Downtown San Diego's redevelopment arm can no longer conduct closed-door meetings to discuss eminent domain litigation, a California appeals court ruled yesterday.
Mel Shapiro, a Hillcrest resident and government watchdog, went to court in 2004 against the Centre City Development Corp. board over its practice of discussing eminent domain in private meetings.
The board advises the City Council on downtown redevelopment and planning. The council, sitting as the San Diego Redevelopment Agency, has final say on redevelopment matters.
Shapiro argued that the board's private meetings with the council's lawyers violated the Ralph M. Brown Act, the state's open-meeting law.

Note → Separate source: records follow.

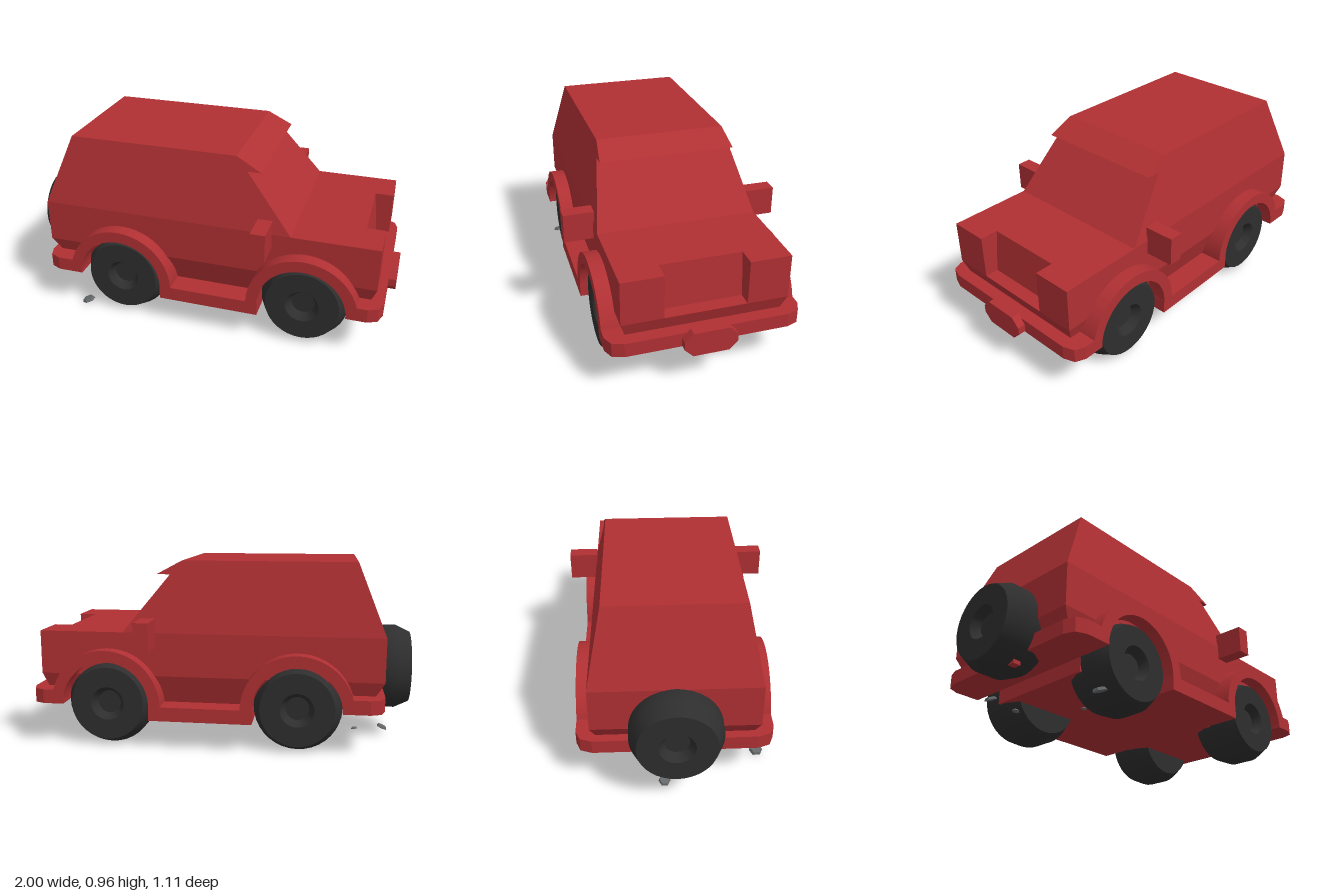
import * as THREE from 'three';
import { toCreasedNormals } from 'three/addons/utils/BufferGeometryUtils.js';

const paint = new THREE.MeshStandardMaterial({ color: 0xb03033 });
paint.name = 'red paint';
const rubber = new THREE.MeshStandardMaterial({ color: 0x2e2e2e });
rubber.name = 'dark rubber';
const stone = new THREE.MeshStandardMaterial({ color: 0x66696b });
stone.name = 'grey stone';

const shapeOf = (pts) => new THREE.Shape(pts.map(([x, y]) => new THREE.Vector2(x, y)));

// Extrude a side outline (x, y) between two depths
function extrudeZ(shape, z0, z1, curveSegments = 24) {
  return new THREE.ExtrudeGeometry(shape, { depth: z1 - z0, bevelEnabled: false, curveSegments }).translate(0, 0, z0);
}

// Extrude a plan outline (x, z), symmetric in z, between two heights
function extrudeY(pts, y0, y1) {
  return extrudeZ(shapeOf(pts), 0, y1 - y0).rotateX(-Math.PI / 2).translate(0, y0, 0);
}

// Move every vertex by a rule and refresh the flat normals
function reshape(geometry, rule) {
  const p = geometry.attributes.position;
  const v = new THREE.Vector3();
  for (let i = 0; i < p.count; i++) {
    rule(v.fromBufferAttribute(p, i));
    p.setXYZ(i, v.x, v.y, v.z);
  }
  geometry.computeVertexNormals();
  return geometry;
}

function box(x0, x1, y0, y1, z0, z1) {
  return new THREE.BoxGeometry(x1 - x0, y1 - y0, z1 - z0)
    .translate((x0 + x1) / 2, (y0 + y1) / 2, (z0 + z1) / 2);
}

export function createModel() {
  const car = new THREE.Group();
  car.name = 'offRoadCar';
  const add = (name, geometry, material = paint) => {
    const mesh = new THREE.Mesh(geometry, material);
    mesh.name = name;
    car.add(mesh);
    return mesh;
  };

  // Cabin with overhanging sun visor, sides leaning inwards
  const cabin = extrudeZ(shapeOf([
    [-0.85, 0.595], [0.48, 0.595], [0.24, 0.89], [0.31, 0.89], [0.18, 0.96], [-0.705, 0.96],
  ]), -1, 1);
  add('cabin', reshape(cabin, (v) => { v.z *= 0.408 - (v.y - 0.595) * 0.205; }));

  // Middle of the body with the grille recess, its back leaning rearwards
  const middle = extrudeY([
    [-0.85, -0.408], [0.92, -0.408], [0.92, -0.203], [0.85, -0.203],
    [0.85, 0.203], [0.92, 0.203], [0.92, 0.408], [-0.85, 0.408],
  ], 0.37, 0.595);
  add('bodyAndHood', reshape(middle, (v) => {
    if (Math.abs(v.x - 0.85) < 0.001 && v.y > 0.5) v.x = 0.825;
  }));

  // Lower body tucking in below the waist
  add('lowerBody', reshape(box(-0.85, 0.92, 0.225, 0.37, -0.408, 0.408), (v) => {
    if (v.y < 0.3) {
      v.x = v.x < 0 ? -0.765 : 0.87;
      v.z = Math.sign(v.z) * 0.36;
    }
  }).toNonIndexed());

  // Floor and side steps
  add('floor', box(-0.645, 0.785, 0.152, 0.26, -0.295, 0.295));
  add('sideSteps', box(-0.195, 0.335, 0.152, 0.225, -0.48, 0.48));

  // Bumpers wrapping round to the wheel arches
  add('frontBumper', extrudeY([
    [0.785, -0.48], [0.89, -0.48], [0.94, -0.457], [0.96, -0.4],
    [0.96, 0.4], [0.94, 0.457], [0.89, 0.48], [0.785, 0.48],
  ], 0.225, 0.298));
  add('rearBumper', extrudeY([
    [-0.645, 0.48], [-0.78, 0.48], [-0.833, 0.457], [-0.853, 0.4],
    [-0.853, -0.4], [-0.833, -0.457], [-0.78, -0.48], [-0.645, -0.48],
  ], 0.225, 0.298));

  // Eight-sided plate on the front bumper
  const plate = extrudeZ(shapeOf([
    [-0.13, -0.02], [-0.088, -0.063], [0.088, -0.063], [0.13, -0.02],
    [0.13, 0.02], [0.088, 0.063], [-0.088, 0.063], [-0.13, 0.02],
  ]), 0, 0.045).rotateY(Math.PI / 2).translate(0.955, 0.252, 0);
  add('frontPlate', plate);

  // Tyre with chamfered shoulders and a dished hub, outer face towards +y
  const wheel = toCreasedNormals(new THREE.LatheGeometry([
    [0, -0.13], [0.19, -0.13], [0.225, -0.055], [0.225, 0.055], [0.19, 0.13],
    [0.087, 0.13], [0.065, 0.1], [0.06, 0.085], [0, 0.085],
  ].map(([r, y]) => new THREE.Vector2(r, y)), 36), 0.5);

  // Arches, wheels and mirrors on both sides
  for (const side of [1, -1]) {
    const sideName = side > 0 ? 'PlusZ' : 'MinusZ';
    for (const [end, x] of [['rear', -0.42], ['front', 0.56]]) {
      const arch = new THREE.Shape();
      arch.absarc(0, 0, 0.285, 0, Math.PI, false);
      arch.absarc(0, 0, 0.226, Math.PI, 0, true);
      const z0 = side > 0 ? 0.295 : -0.48;
      add(end + 'Arch' + sideName,
        toCreasedNormals(extrudeZ(arch, z0, z0 + 0.185).translate(x, 0.225, 0), 0.5));
      const tyre = add(end + 'Wheel' + sideName, wheel, rubber);
      tyre.rotation.x = side * Math.PI / 2;
      tyre.position.set(x, 0.225, side * 0.315);
    }
    add('mirror' + sideName, box(0.31, 0.385, 0.52, 0.668, -0.0775, 0.0775)).position.z = side * 0.478;
  }

  // Spare wheel on the back
  const spare = add('spareWheel', wheel, rubber);
  spare.rotation.z = Math.PI / 2;
  spare.position.set(-0.87, 0.375, 0);
  add('spareBracket', box(-0.89, -0.85, 0.165, 0.185, 0.07, 0.12));

  // Pebbles thrown up behind the wheels
  const pebbles = [
    [-0.87, 0.045, -0.055, 0.03, 0.4], [-0.65, 0.02, 0.43, 0.036, 0.3],
    [-0.72, 0.03, -0.055, 0.018, -0.2], [-0.54, 0.02, 0.22, 0.014, -0.2],
  ];
  for (const [x, y, z, size, tilt] of pebbles) {
    const chip = add('pebble', new THREE.CylinderGeometry(size * 0.8, size, size * 0.4, 6).toNonIndexed(), stone);
    chip.geometry.computeVertexNormals();
    chip.position.set(x, y, z);
    chip.rotation.z = tilt;
  }
  return car;
}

Superior Court Judge Richard E.L. Strauss ruled against Shapiro, finding that the board acts on behalf of the council.
The San Diego-based 4th District Court of Appeal reversed Strauss yesterday, saying the board "may not meet in closed session" to discuss the redevelopment agency's eminent domain lawsuits.
Eminent domain is the government's power to take private property for public uses.
The unanimous conclusion of the three-judge appeals panel is included in its published decision, so it can be cited as precedent in California cities with similar development corporations.
The panel said, "We are constrained by the plain language of the Brown Act to conclude that CCDC may not meet in closed session with the agency's counsel to discuss pending litigation to which CCDC is not a party."
Peter Hall, president of the Centre City Development Corp., said his board "is going to want to discuss this with counsel before we have any formal reaction or position about what it means to us."
City Attorney Michael Aguirre called the ruling "a wonderful advancement of the public's right to know."
Too many of San Diego's commissions and agencies "have forgotten that they are public agencies, and they have to conduct their business in public," he said.
Shapiro, 78, sent out an e-mail proclaiming: "I WON!"
Shapiro successfully sued City Council in 2002 for meeting illegally in private.
San Diego Union-Tribune: www.signonsandiego.com